→ **GOAL OF THE EXERCISE**
Each line that includes the word "meshes" should be copied from the records.

→ **PROVIDED ENTRIES**
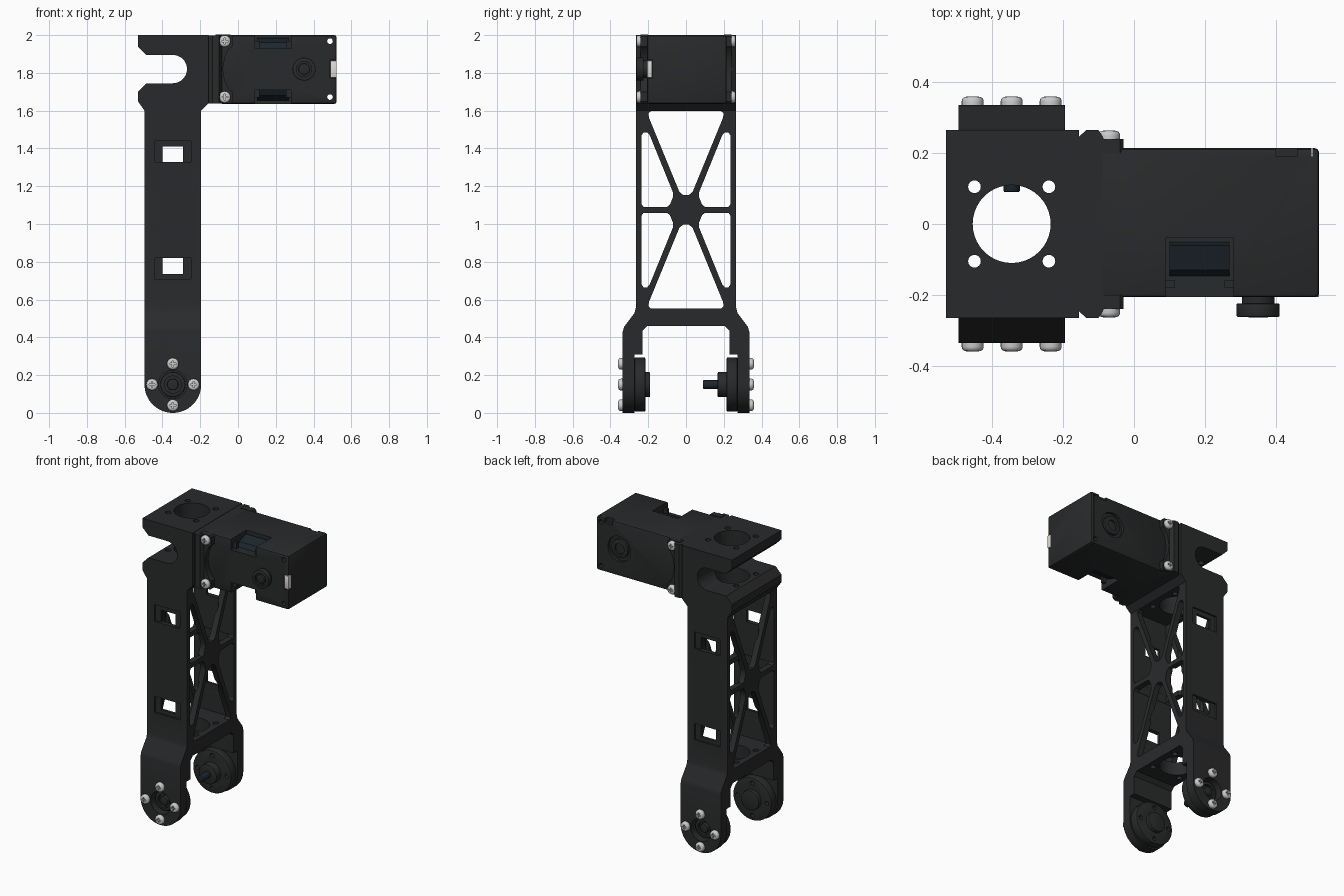
import bpy, bmesh, math
from mathutils import Vector

if "Cube" in bpy.data.objects:
    bpy.data.objects.remove(bpy.data.objects["Cube"])

CX, AZ, HZ = -0.345, 0.15, 1.82      # leg centre x, lower axle z, upper axle z


def material(name, r, g, b):
    m = bpy.data.materials.new(name)
    m.diffuse_color = (r, g, b, 1)
    m.use_nodes = True
    m.node_tree.nodes["Principled BSDF"].inputs["Base Color"].default_value = m.diffuse_color
    return m


BLACK = material("black_plastic", 0.022, 0.023, 0.024)
STEEL = material("steel", 0.6, 0.6, 0.58)
PALE = material("pale_lens", 0.75, 0.74, 0.7)
BLUE = material("blue_black", 0.012, 0.02, 0.028)


def arc(cx, cy, r, a0=0, a1=360, n=40):
    full = abs(a1 - a0) == 360
    k = n if full else n + 1
    return [(cx + r * math.cos(math.radians(a0 + (a1 - a0) * i / n)),
             cy + r * math.sin(math.radians(a0 + (a1 - a0) * i / n))) for i in range(k)]


def prism(name, pts, axis, a, b, mat=BLACK, bevel=0):
    """Extrude a 2D outline along an axis from a to b."""
    place = {"x": lambda p, t: (t, p[0], p[1]), "y": lambda p, t: (p[0], t, p[1]),
             "z": lambda p, t: (p[0], p[1], t)}[axis]
    bm = bmesh.new()
    lo = [bm.verts.new(place(p, a)) for p in pts]
    hi = [bm.verts.new(place(p, b)) for p in pts]
    bm.faces.new(lo)
    bm.faces.new(hi)
    n = len(pts)
    for i in range(n):
        bm.faces.new((lo[i], lo[(i + 1) % n], hi[(i + 1) % n], hi[i]))
    bmesh.ops.recalc_face_normals(bm, faces=bm.faces)
    if bevel:
        sharp = [e for e in bm.edges if e.calc_face_angle(0) > 0.7]
        bmesh.ops.bevel(bm, geom=sharp, offset=bevel, segments=2, profile=0.5, affect="EDGES")
    me = bpy.data.meshes.new(name)
    bm.to_mesh(me)
    bm.free()
    me.materials.append(mat)
    ob = bpy.data.objects.new(name, me)
    bpy.context.collection.objects.link(ob)
    return ob


def box(name, x, y, z, mat=BLACK, bevel=0):
    return prism(name, [(x[0], y[0]), (x[1], y[0]), (x[1], y[1]), (x[0], y[1])], "z", z[0], z[1], mat, bevel)


def cyl(name, axis, c, r, a, b, mat=BLACK, bevel=0, n=40):
    return prism(name, arc(c[0], c[1], r, n=n), axis, a, b, mat, bevel)


def boolean(ob, cutter, op="DIFFERENCE"):
    m = ob.modifiers.new("cut", "BOOLEAN")
    m.operation, m.solver, m.object = op, "EXACT", cutter
    dg = bpy.context.evaluated_depsgraph_get()
    me = bpy.data.meshes.new_from_object(ob.evaluated_get(dg))
    ob.modifiers.clear()
    ob.data = me
    bpy.data.objects.remove(cutter)


# Leg frame: fork section seen from the side, trimmed by the front silhouette
half = [(.265, 2.1), (.265, .56), (.272, .53), (.328, .455), (.335, .43), (.335, -.1), (.272, -.1),
        (.272, .31), (.23, .31), (.23, .435), (.205, .46)]
frame = prism("leg_frame", half + [(-y, z) for y, z in reversed(half)], "x", -.6, -.1)
outline = arc(CX, AZ, .15, 180, 360, 32) + [
    (-.195, 1.6), (-.155, 1.64), (-.155, 2), (-.53, 2), (-.53, 1.94), (-.485, 1.895)]
outline += arc(CX, HZ, .075, 90, -90, 20) + [(-.485, 1.745), (-.53, 1.70), (-.53, 1.65), (-.495, 1.6)]
boolean(frame, prism("silhouette", outline, "y", -.5, .5), "INTERSECT")
boolean(frame, box("cavity", (-.455, -.235), (-.234, .234), (.55, 1.6)))

# Truss windows through both narrow faces
ZC = 1.075
tri = [(-.185, .523), (-.2, .51), (-.195, .485), (-.035, .095), (-.015, .078),
       (.015, .078), (.035, .095), (.195, .485), (.2, .51), (.185, .523)]
side = [(.225, .016), (.235, .03), (.235, .395), (.225, .41), (.205, .41), (.192, .395),
        (.07, .095), (.068, .07), (.085, .028), (.1, .016)]
for s in (1, -1):
    boolean(frame, prism("window", [(y, ZC + s * z) for y, z in tri], "x", -.7, 0))
    for t in (1, -1):
        boolean(frame, prism("window", [(t * y, ZC + s * z) for y, z in side], "x", -.7, 0))

# Cable windows with shallow recesses, and axle bores in the fork
for z0, z1, r0, r1 in ((1.327, 1.41, 1.327, 1.44), (.735, .82, .71, .82)):
    boolean(frame, box("slot", (CX - .055, CX + .055), (-.5, .5), (z0, z1)))
    for s in (1, -1):
        boolean(frame, box("recess", (CX - .095, CX + .095), sorted((s * .253, s * .4)), (r0, r1)))
boolean(frame, cyl("bore", "y", (CX, AZ), .075, -.5, .5))

# Vertical bore and bolt holes
boolean(frame, cyl("bore", "z", (CX, 0), .11, .3, 2.2))
for sx in (1, -1):
    for sy in (1, -1):
        boolean(frame, cyl("hole", "z", (CX + sx * .105, sy * .105), .018, .3, 2.2, n=16))

# Mounting bracket between leg and actuator
b = [(-.156, .245), (-.135, .265), (-.1, .265), (-.085, .24)]
prism("bracket", b + [(x, -y) for x, y in reversed(b)], "z", 1.638, 1.998)
ear = [(-.12, 1.638), (-.04, 1.638), (-.03, 1.648), (-.03, 1.7), (-.05, 1.715)]
ear += [(-.07, 1.76), (-.08, HZ)]
ear += [(x, 2 * HZ - z) for x, z in reversed(ear[:-1])]
for s, n in ((-1, "front"), (1, "back")):
    prism("bracket_ear_" + n, ear, "y", *sorted((s * .2, s * .24)))

# Actuator case
case = box("actuator_case", (-.095, .522), (-.206, .214), (1.636, 2.0), bevel=.012)
for s in (1, -1):
    zs = sorted((HZ + s * .11, HZ + s * .3))
    boolean(case, box("notch", (.09, .28), (-.3, -.04), zs))
    boolean(case, cyl("hole", "y", (.487, HZ + s * .148), .015, -.3, .3, n=16))
    zc = sorted((HZ + s * .1, HZ + s * .15))
    wedge = [(-.15, HZ + s * .105), (-.13, HZ + s * .14), (-.06, HZ + s * .165), (-.05, HZ + s * .105)]
    prism("connector", wedge, "x", .1, .27, BLUE)
    box("connector_tab", (.09, .115), (-.18, -.16), zc)
    box("connector_tab", (.255, .28), (-.18, -.16), zc)
boolean(case, cyl("idler_recess", "y", (.35, HZ), .085, .195, .3))
boolean(case, box("cable_notch", (.4, .46), (.19, .3), (1.97, 2.1)))
boolean(case, box("lens_seat", (.488, .6), (-.3, -.178), (1.772, 1.868)))
boolean(case, box("end_seam", (.5, .503), (.19, .3), (1.5, 2.1)))
box("status_lens", (.489, .522), (-.206, -.179), (1.775, 1.865), PALE, .003)
idler = cyl("idler_hub", "y", (.35, HZ), .062, .19, .212, bevel=.004)
boolean(idler, cyl("hole", "y", (.35, HZ), .035, .2, .3))

# Output shaft on the actuator front
cyl("shaft_neck", "y", (.35, HZ), .046, -.23, -.2)
horn = cyl("shaft_cap", "y", (.35, HZ), .061, -.262, -.224, bevel=.004)
boolean(horn, cyl("seat", "y", (.35, HZ), .04, -.3, -.25))
cyl("shaft_bolt", "y", (.35, HZ), .03, -.264, -.245, bevel=.005)

# Discs inside the fork
for s, n in ((-1, "front"), (1, "back")):
    disc = cyl("fork_disc_" + n, "y", (CX, AZ), .143, *sorted((s * .215, s * .273)), bevel=.006)
    for k in range(4):
        a = k * math.pi / 2
        c = (CX + .11 * math.cos(a), AZ + .11 * math.sin(a))
        boolean(disc, cyl("hole", "y", c, .014, *sorted((s * .1, s * .26)), n=16))
    hub = cyl("disc_boss_" + n, "y", (CX, AZ), .066, *sorted((s * (.19 if s < 0 else .168), s * .3)), bevel=.004)
    boolean(hub, cyl("bore", "y", (CX, AZ), .045, *sorted((s * .28, s * .4))))
    cyl("hub_bolt_" + n, "y", (CX, AZ), .03, *sorted((s * .27, s * .305)), bevel=.005)
cyl("axle_bolt", "y", (CX, AZ), .023, .09, .18, BLUE, .004)

# Pan-head cross screw, built once and instanced
screw = cyl("screw", "y", (0, 0), .031, -.022, .004, STEEL, n=24)
bm = bmesh.new()
bm.from_mesh(screw.data)
rim = [e for e in bm.edges if all(v.co.y < -.02 for v in e.verts)]
bmesh.ops.bevel(bm, geom=rim, offset=.013, segments=4, profile=.5, affect="EDGES")
bm.to_mesh(screw.data)
bm.free()
for w, h in ((.016, .0035), (.0035, .016)):
    boolean(screw, box("cross", (-w, w), (-.1, -.013), (-h, h)))
spots = [(CX + dx, .337, AZ + dz) for dx, dz in ((.11, 0), (-.11, 0), (0, .11), (0, -.11))]
spots += [(-.07, .241, HZ + .148), (-.07, .241, HZ - .148)]
for i, (x, y, z) in enumerate(spots):
    for s, n in ((-1, "front"), (1, "back")):
        ob = bpy.data.objects.new(f"screw_{n}_{i}", screw.data)
        ob.location = Vector((x, s * y, z))
        ob.rotation_euler.z = 0 if s < 0 else math.pi
        bpy.context.collection.objects.link(ob)
bpy.data.objects.remove(screw)

# Smooth curved faces, keep edges sharp
for ob in bpy.context.collection.objects:
    ob.select_set(True)
    bpy.context.view_layer.objects.active = ob
bpy.ops.object.shade_smooth_by_angle(angle=math.radians(30))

→ **TASK SOLUTION**
    me = bpy.data.meshes.new(name)
    me = bpy.data.meshes.new_from_object(ob.evaluated_get(dg))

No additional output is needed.